======== Data to process
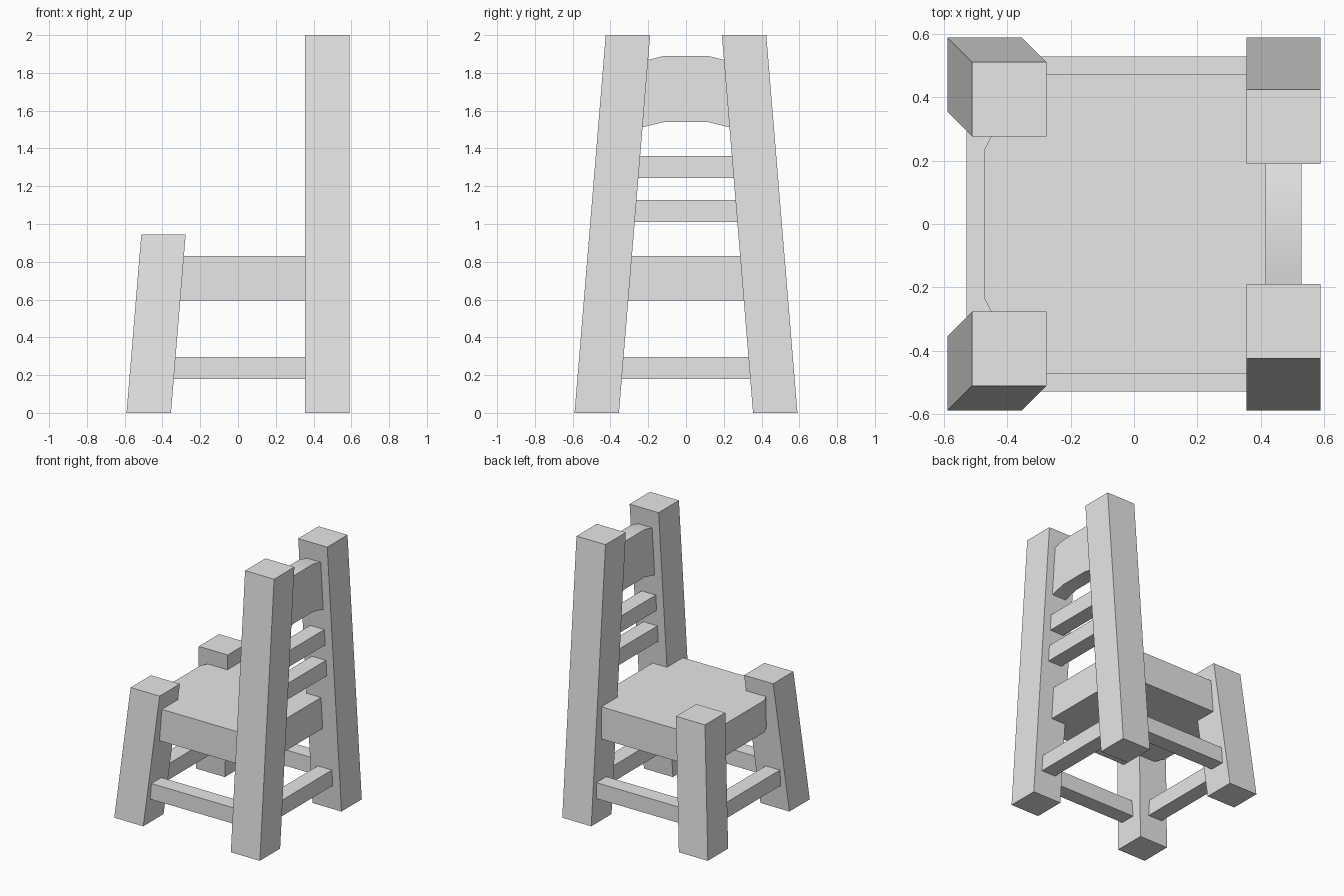
import bpy
import bmesh
import math

if "Cube" in bpy.data.objects:
    bpy.data.objects.remove(bpy.data.objects["Cube"], do_unlink=True)

grey = bpy.data.materials.new("light_grey")
grey.use_nodes = True
colour = (0.8, 0.8, 0.8, 1)
grey.diffuse_color = colour
grey.node_tree.nodes["Principled BSDF"].inputs["Base Color"].default_value = colour


def prism(name, bottom, top):
    """Solid between two matching rings of points."""
    bm = bmesh.new()
    low = [bm.verts.new(p) for p in bottom]
    high = [bm.verts.new(p) for p in top]
    bm.faces.new(low)
    bm.faces.new(high)
    n = len(low)
    for i in range(n):
        j = (i + 1) % n
        bm.faces.new((low[i], low[j], high[j], high[i]))
    bmesh.ops.recalc_face_normals(bm, faces=bm.faces[:])
    mesh = bpy.data.meshes.new(name)
    bm.to_mesh(mesh)
    bm.free()
    mesh.materials.append(grey)
    obj = bpy.data.objects.new(name, mesh)
    bpy.context.collection.objects.link(obj)
    return obj


def square(x, y, z, half):
    return [(x + sx * half, y + sy * half, z)
            for sx, sy in ((-1, -1), (1, -1), (1, 1), (-1, 1))]


def box(name, x0, x1, y0, y1, z0, z1):
    ring = ((x0, y0), (x1, y0), (x1, y1), (x0, y1))
    return prism(name, [(x, y, z0) for x, y in ring], [(x, y, z1) for x, y in ring])


FOOT = 0.4725      # leg centre on the floor
HALF = 0.1175      # half leg thickness
LEAN = 0.0825      # inward lean per unit of height
IN, OUT = 0.415, 0.53   # rail faces

# Legs: tall posts carry the backrest, short legs lean inward both ways
for side, label in ((-1, "right"), (1, "left")):
    h = 2.0
    prism("tall_post_" + label, square(FOOT, side * FOOT, 0, HALF),
          square(FOOT, side * (FOOT - LEAN * h), h, HALF))
    h = 0.945
    lean_in = FOOT - LEAN * h
    prism("short_leg_" + label, square(-FOOT, side * FOOT, 0, HALF),
          square(-lean_in, side * lean_in, h, HALF))
    # Lower side rails
    y0, y1 = sorted((side * IN, side * OUT))
    box("side_rail_" + label, -0.45, 0.45, y0, y1, 0.18, 0.297)

# Lower cross rails
box("short_leg_rail", -OUT, -IN, -0.45, 0.45, 0.18, 0.297)
box("tall_post_rail", IN, OUT, -0.45, 0.45, 0.18, 0.297)

# Backrest slats
for i, z in enumerate((1.01, 1.243)):
    box("back_slat_%d" % (i + 1), IN, OUT, -0.34, 0.34, z, z + 0.117)

# Seat with two cut corners
s = 0.472
outline = [(s, -s), (s, s), (-s * 0.75, s), (-s, s / 2), (-s, -s / 2), (-s * 0.75, -s)]
prism("seat", [(x, y, 0.595) for x, y in outline], [(x, y, 0.83) for x, y in outline])

# Arched head board
arch = [(-0.3, -0.045), (-0.115, 0), (0.115, 0), (0.3, -0.045)]
profile = [(y, 1.89 + d) for y, d in arch] + [(y, 1.54 + d) for y, d in reversed(arch)]
board = prism("head_board", [(IN, y, z) for y, z in profile], [(OUT, y, z) for y, z in profile])
bpy.context.view_layer.objects.active = board
board.select_set(True)
bpy.ops.object.shade_smooth_by_angle(angle=math.radians(30))
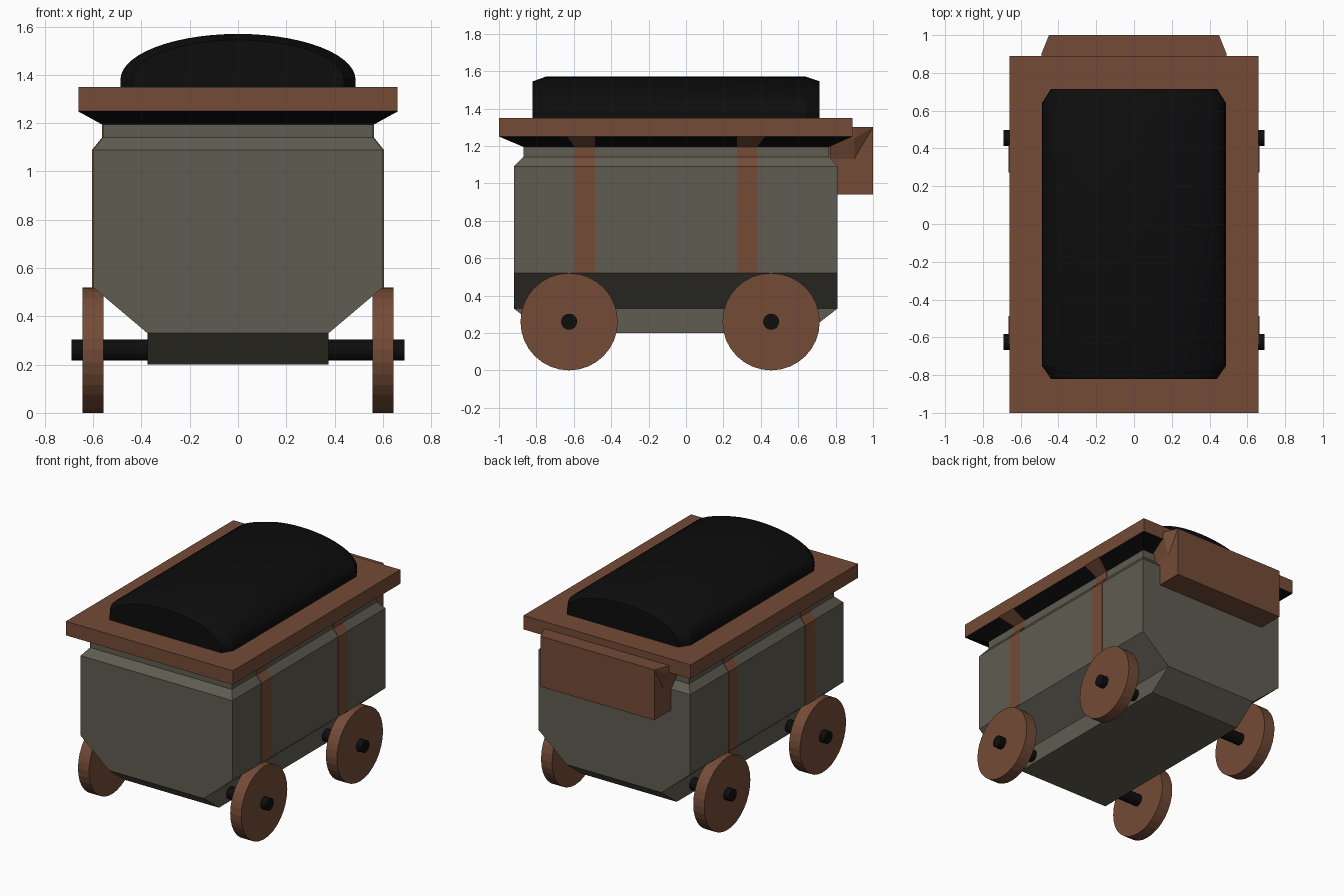
import bpy, bmesh
from math import sin, cos, pi, radians
from mathutils import Matrix

if "Cube" in bpy.data.objects:
    bpy.data.objects.remove(bpy.data.objects["Cube"], do_unlink=True)


def material(name, rgb):
    m = bpy.data.materials.new(name)
    m.use_nodes = True
    m.diffuse_color = (*rgb, 1)
    bsdf = m.node_tree.nodes["Principled BSDF"]
    bsdf.inputs["Base Color"].default_value = (*rgb, 1)
    bsdf.inputs["Roughness"].default_value = 0.9
    return m


GREY = material("olive grey metal", (0.115, 0.108, 0.082))
BROWN = material("rusty brown", (0.175, 0.07, 0.038))
BLACK = material("coal black", (0.004, 0.004, 0.004))


def finish(name, bm, mat):
    bmesh.ops.recalc_face_normals(bm, faces=bm.faces)
    mesh = bpy.data.meshes.new(name)
    bm.to_mesh(mesh)
    bm.free()
    mesh.materials.append(mat)
    ob = bpy.data.objects.new(name, mesh)
    bpy.context.collection.objects.link(ob)
    return ob


def loft(name, rings, mat):
    """Skin a stack of closed rings and cap both ends."""
    bm = bmesh.new()
    loops = [[bm.verts.new(p) for p in ring] for ring in rings]
    n = len(loops[0])
    for a, b in zip(loops, loops[1:]):
        for i in range(n):
            j = (i + 1) % n
            bm.faces.new((a[i], a[j], b[j], b[i]))
    bm.faces.new(loops[0])
    bm.faces.new(loops[-1])
    return finish(name, bm, mat)


def rect(hx, y0, y1, z):
    return [(-hx, y0, z), (hx, y0, z), (hx, y1, z), (-hx, y1, z)]


def cylinder_x(name, x0, x1, y, z, radius, sides, mat):
    bm = bmesh.new()
    bmesh.ops.create_cone(
        bm, cap_ends=True, segments=sides, radius1=radius, radius2=radius,
        depth=x1 - x0,
        matrix=Matrix.Translation(((x0 + x1) / 2, y, z)) @ Matrix.Rotation(pi / 2, 4, 'Y'))
    return finish(name, bm, mat)


# Hopper body: tapered keel, straight walls, narrowed neck
loft("wagon_body", [
    rect(0.375, -0.75, 0.64, 0.2),
    rect(0.375, -0.92, 0.81, 0.33),
    rect(0.6, -0.92, 0.81, 0.52),
    rect(0.6, -0.92, 0.81, 1.09),
    rect(0.56, -0.87, 0.765, 1.14),
    rect(0.56, -0.87, 0.765, 1.2)], GREY)

# Dark flare under the rim, then the rim itself
loft("rim_flare", [rect(0.56, -0.87, 0.765, 1.195),
                   rect(0.66, -1, 0.89, 1.25)], BLACK)
loft("top_rim", [rect(0.66, -1, 0.89, 1.25),
                 rect(0.66, -1, 0.89, 1.35)], BROWN)

# Coal heap: arched section with slightly shrunken ends
def arch(y, half, top):
    base, spring, steps = 1.35, 1.38, 28
    pts = [(half, y, base)]
    for i in range(steps + 1):
        a = pi * i / steps
        pts.append((half * cos(a), y, spring + (top - spring) * sin(a)))
    return pts + [(-half, y, base)]


coal = loft("coal_heap", [arch(-0.82, 0.44, 1.545), arch(-0.75, 0.487, 1.57),
                          arch(0.64, 0.487, 1.57), arch(0.715, 0.44, 1.545)], BLACK)
bpy.ops.object.select_all(action='DESELECT')
coal.select_set(True)
bpy.context.view_layer.objects.active = coal
bpy.ops.object.shade_smooth_by_angle(angle=radians(25))

# Straps following the side wall; each widens outward on the flare
for label, y0, y1, out0, out1 in (("front", -0.595, -0.487, -0.637, -0.487),
                                  ("back", 0.273, 0.38, 0.273, 0.422)):
    for side, s in (("left", 1), ("right", -1)):
        rows = [(0.6, 0.52, y0, y1), (0.6, 1.09, y0, y1), (0.56, 1.14, y0, y1),
                (0.56, 1.195, y0, y1), (0.66, 1.25, out0, out1)]
        t = 0.004
        loft(f"{label}_{side}_strap",
             [[(s * (x - t), a, z), (s * (x + t), a, z),
               (s * (x + t), b, z), (s * (x - t), b, z)] for x, z, a, b in rows], BROWN)

# Box on the back, with a flared shoulder tucked under the rim
loft("back_box", [rect(0.45, 0.78, 1, 0.94), rect(0.45, 0.75, 1, 1.3)], BROWN)
bm = bmesh.new()
for p in (rect(0.45, 0.77, 0.9, 1.13) + rect(0.49, 0.77, 0.9, 1.24)
          + rect(0.49, 0.8, 0.9, 1.3) + rect(0.45, 0.9, 1, 1.3)):
    bm.verts.new(p)
bmesh.ops.convex_hull(bm, input=bm.verts)
finish("back_box_shoulder", bm, BROWN)

# Axles and wheels
for label, y in (("front", -0.625), ("back", 0.455)):
    cylinder_x(label + "_axle", -0.69, 0.69, y, 0.26, 0.043, 16, BLACK)
    for side, x0 in (("left", 0.558), ("right", -0.645)):
        cylinder_x(f"{label}_{side}_wheel", x0, x0 + 0.087, y, 0.26, 0.26, 32, BROWN)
================
Retype only the lines above between the line with "OUT, -0.45, 0.45, 0.18, 0.297)" and the line with "board.select_set(True)", counting those two lines as well, and keep every character as it is.

**Task response:**
box("tall_post_rail", IN, OUT, -0.45, 0.45, 0.18, 0.297)

# Backrest slats
for i, z in enumerate((1.01, 1.243)):
    box("back_slat_%d" % (i + 1), IN, OUT, -0.34, 0.34, z, z + 0.117)

# Seat with two cut corners
s = 0.472
outline = [(s, -s), (s, s), (-s * 0.75, s), (-s, s / 2), (-s, -s / 2), (-s * 0.75, -s)]
prism("seat", [(x, y, 0.595) for x, y in outline], [(x, y, 0.83) for x, y in outline])

# Arched head board
arch = [(-0.3, -0.045), (-0.115, 0), (0.115, 0), (0.3, -0.045)]
profile = [(y, 1.89 + d) for y, d in arch] + [(y, 1.54 + d) for y, d in reversed(arch)]
board = prism("head_board", [(IN, y, z) for y, z in profile], [(OUT, y, z) for y, z in profile])
bpy.context.view_layer.objects.active = board
board.select_set(True)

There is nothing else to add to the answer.